TASK GOAL
Repeat each record below exactly as given.
▼▼▼
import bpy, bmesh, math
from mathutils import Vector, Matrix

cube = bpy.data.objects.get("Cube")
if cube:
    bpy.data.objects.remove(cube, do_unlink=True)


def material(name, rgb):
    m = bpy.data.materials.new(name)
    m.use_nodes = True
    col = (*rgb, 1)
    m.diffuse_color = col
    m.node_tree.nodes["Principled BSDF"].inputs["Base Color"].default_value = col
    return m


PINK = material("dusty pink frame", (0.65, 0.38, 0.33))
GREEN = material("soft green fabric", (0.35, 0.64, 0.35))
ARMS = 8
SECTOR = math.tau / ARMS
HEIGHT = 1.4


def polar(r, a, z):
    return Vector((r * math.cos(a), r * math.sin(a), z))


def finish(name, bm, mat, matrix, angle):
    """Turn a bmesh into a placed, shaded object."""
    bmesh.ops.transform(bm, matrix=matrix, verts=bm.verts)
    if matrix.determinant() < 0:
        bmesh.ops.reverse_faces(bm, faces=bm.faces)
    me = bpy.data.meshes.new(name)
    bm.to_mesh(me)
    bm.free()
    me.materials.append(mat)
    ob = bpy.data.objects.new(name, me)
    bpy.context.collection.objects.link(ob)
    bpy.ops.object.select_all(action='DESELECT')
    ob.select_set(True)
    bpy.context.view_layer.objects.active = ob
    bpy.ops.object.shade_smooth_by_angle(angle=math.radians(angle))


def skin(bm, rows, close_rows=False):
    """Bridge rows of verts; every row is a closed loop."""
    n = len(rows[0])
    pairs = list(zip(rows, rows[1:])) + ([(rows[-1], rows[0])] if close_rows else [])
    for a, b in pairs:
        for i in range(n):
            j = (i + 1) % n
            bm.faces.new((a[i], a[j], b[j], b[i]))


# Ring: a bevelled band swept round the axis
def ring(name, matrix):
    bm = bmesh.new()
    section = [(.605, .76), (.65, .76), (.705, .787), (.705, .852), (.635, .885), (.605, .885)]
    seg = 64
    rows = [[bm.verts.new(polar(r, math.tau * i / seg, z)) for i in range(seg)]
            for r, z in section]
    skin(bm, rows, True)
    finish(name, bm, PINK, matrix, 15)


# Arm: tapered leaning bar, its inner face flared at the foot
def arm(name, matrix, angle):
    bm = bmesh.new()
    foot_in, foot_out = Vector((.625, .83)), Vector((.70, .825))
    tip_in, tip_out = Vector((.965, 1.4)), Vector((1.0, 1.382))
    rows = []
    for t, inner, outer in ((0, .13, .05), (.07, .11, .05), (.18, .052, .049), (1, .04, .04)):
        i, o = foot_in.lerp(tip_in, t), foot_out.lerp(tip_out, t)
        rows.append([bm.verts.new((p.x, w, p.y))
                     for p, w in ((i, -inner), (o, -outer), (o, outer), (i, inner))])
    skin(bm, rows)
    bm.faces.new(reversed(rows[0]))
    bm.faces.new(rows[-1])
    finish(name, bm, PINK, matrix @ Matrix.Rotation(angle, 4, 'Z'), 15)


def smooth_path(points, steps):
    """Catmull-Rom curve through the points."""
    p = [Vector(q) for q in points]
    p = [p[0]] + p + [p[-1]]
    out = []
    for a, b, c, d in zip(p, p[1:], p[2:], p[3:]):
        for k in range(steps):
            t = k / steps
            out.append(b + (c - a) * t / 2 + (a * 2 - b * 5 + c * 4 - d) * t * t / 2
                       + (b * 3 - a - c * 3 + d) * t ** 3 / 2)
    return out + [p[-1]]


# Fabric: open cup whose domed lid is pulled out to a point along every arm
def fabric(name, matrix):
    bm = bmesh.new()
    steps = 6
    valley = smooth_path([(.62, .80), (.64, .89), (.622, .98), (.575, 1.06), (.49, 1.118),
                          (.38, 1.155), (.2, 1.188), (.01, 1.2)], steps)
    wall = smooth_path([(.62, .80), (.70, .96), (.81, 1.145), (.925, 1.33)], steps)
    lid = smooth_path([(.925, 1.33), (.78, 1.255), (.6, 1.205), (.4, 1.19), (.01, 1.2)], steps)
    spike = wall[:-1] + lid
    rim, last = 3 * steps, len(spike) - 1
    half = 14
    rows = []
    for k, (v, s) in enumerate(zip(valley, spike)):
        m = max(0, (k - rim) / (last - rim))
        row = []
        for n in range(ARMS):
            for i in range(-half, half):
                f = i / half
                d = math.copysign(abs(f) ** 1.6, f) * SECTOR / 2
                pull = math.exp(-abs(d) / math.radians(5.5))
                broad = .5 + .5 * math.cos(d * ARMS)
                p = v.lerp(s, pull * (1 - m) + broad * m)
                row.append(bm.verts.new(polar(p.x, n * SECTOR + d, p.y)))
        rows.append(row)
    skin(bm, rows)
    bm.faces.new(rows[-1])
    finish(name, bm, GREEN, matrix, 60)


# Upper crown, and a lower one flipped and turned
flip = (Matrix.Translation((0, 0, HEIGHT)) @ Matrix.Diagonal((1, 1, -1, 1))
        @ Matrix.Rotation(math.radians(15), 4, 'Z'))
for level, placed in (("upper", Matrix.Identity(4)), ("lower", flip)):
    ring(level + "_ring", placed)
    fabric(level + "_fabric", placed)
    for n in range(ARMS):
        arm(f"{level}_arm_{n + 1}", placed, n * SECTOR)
▲▲▲
ANSWER SPACE
import bpy, bmesh, math
from mathutils import Vector, Matrix

cube = bpy.data.objects.get("Cube")
if cube:
    bpy.data.objects.remove(cube, do_unlink=True)


def material(name, rgb):
    m = bpy.data.materials.new(name)
    m.use_nodes = True
    col = (*rgb, 1)
    m.diffuse_color = col
    m.node_tree.nodes["Principled BSDF"].inputs["Base Color"].default_value = col
    return m


PINK = material("dusty pink frame", (0.65, 0.38, 0.33))
GREEN = material("soft green fabric", (0.35, 0.64, 0.35))
ARMS = 8
SECTOR = math.tau / ARMS
HEIGHT = 1.4


def polar(r, a, z):
    return Vector((r * math.cos(a), r * math.sin(a), z))


def finish(name, bm, mat, matrix, angle):
    """Turn a bmesh into a placed, shaded object."""
    bmesh.ops.transform(bm, matrix=matrix, verts=bm.verts)
    if matrix.determinant() < 0:
        bmesh.ops.reverse_faces(bm, faces=bm.faces)
    me = bpy.data.meshes.new(name)
    bm.to_mesh(me)
    bm.free()
    me.materials.append(mat)
    ob = bpy.data.objects.new(name, me)
    bpy.context.collection.objects.link(ob)
    bpy.ops.object.select_all(action='DESELECT')
    ob.select_set(True)
    bpy.context.view_layer.objects.active = ob
    bpy.ops.object.shade_smooth_by_angle(angle=math.radians(angle))


def skin(bm, rows, close_rows=False):
    """Bridge rows of verts; every row is a closed loop."""
    n = len(rows[0])
    pairs = list(zip(rows, rows[1:])) + ([(rows[-1], rows[0])] if close_rows else [])
    for a, b in pairs:
        for i in range(n):
            j = (i + 1) % n
            bm.faces.new((a[i], a[j], b[j], b[i]))


# Ring: a bevelled band swept round the axis
def ring(name, matrix):
    bm = bmesh.new()
    section = [(.605, .76), (.65, .76), (.705, .787), (.705, .852), (.635, .885), (.605, .885)]
    seg = 64
    rows = [[bm.verts.new(polar(r, math.tau * i / seg, z)) for i in range(seg)]
            for r, z in section]
    skin(bm, rows, True)
    finish(name, bm, PINK, matrix, 15)


# Arm: tapered leaning bar, its inner face flared at the foot
def arm(name, matrix, angle):
    bm = bmesh.new()
    foot_in, foot_out = Vector((.625, .83)), Vector((.70, .825))
    tip_in, tip_out = Vector((.965, 1.4)), Vector((1.0, 1.382))
    rows = []
    for t, inner, outer in ((0, .13, .05), (.07, .11, .05), (.18, .052, .049), (1, .04, .04)):
        i, o = foot_in.lerp(tip_in, t), foot_out.lerp(tip_out, t)
        rows.append([bm.verts.new((p.x, w, p.y))
                     for p, w in ((i, -inner), (o, -outer), (o, outer), (i, inner))])
    skin(bm, rows)
    bm.faces.new(reversed(rows[0]))
    bm.faces.new(rows[-1])
    finish(name, bm, PINK, matrix @ Matrix.Rotation(angle, 4, 'Z'), 15)


def smooth_path(points, steps):
    """Catmull-Rom curve through the points."""
    p = [Vector(q) for q in points]
    p = [p[0]] + p + [p[-1]]
    out = []
    for a, b, c, d in zip(p, p[1:], p[2:], p[3:]):
        for k in range(steps):
            t = k / steps
            out.append(b + (c - a) * t / 2 + (a * 2 - b * 5 + c * 4 - d) * t * t / 2
                       + (b * 3 - a - c * 3 + d) * t ** 3 / 2)
    return out + [p[-1]]


# Fabric: open cup whose domed lid is pulled out to a point along every arm
def fabric(name, matrix):
    bm = bmesh.new()
    steps = 6
    valley = smooth_path([(.62, .80), (.64, .89), (.622, .98), (.575, 1.06), (.49, 1.118),
                          (.38, 1.155), (.2, 1.188), (.01, 1.2)], steps)
    wall = smooth_path([(.62, .80), (.70, .96), (.81, 1.145), (.925, 1.33)], steps)
    lid = smooth_path([(.925, 1.33), (.78, 1.255), (.6, 1.205), (.4, 1.19), (.01, 1.2)], steps)
    spike = wall[:-1] + lid
    rim, last = 3 * steps, len(spike) - 1
    half = 14
    rows = []
    for k, (v, s) in enumerate(zip(valley, spike)):
        m = max(0, (k - rim) / (last - rim))
        row = []
        for n in range(ARMS):
            for i in range(-half, half):
                f = i / half
                d = math.copysign(abs(f) ** 1.6, f) * SECTOR / 2
                pull = math.exp(-abs(d) / math.radians(5.5))
                broad = .5 + .5 * math.cos(d * ARMS)
                p = v.lerp(s, pull * (1 - m) + broad * m)
                row.append(bm.verts.new(polar(p.x, n * SECTOR + d, p.y)))
        rows.append(row)
    skin(bm, rows)
    bm.faces.new(rows[-1])
    finish(name, bm, GREEN, matrix, 60)


# Upper crown, and a lower one flipped and turned
flip = (Matrix.Translation((0, 0, HEIGHT)) @ Matrix.Diagonal((1, 1, -1, 1))
        @ Matrix.Rotation(math.radians(15), 4, 'Z'))
for level, placed in (("upper", Matrix.Identity(4)), ("lower", flip)):
    ring(level + "_ring", placed)
    fabric(level + "_fabric", placed)
    for n in range(ARMS):
        arm(f"{level}_arm_{n + 1}", placed, n * SECTOR)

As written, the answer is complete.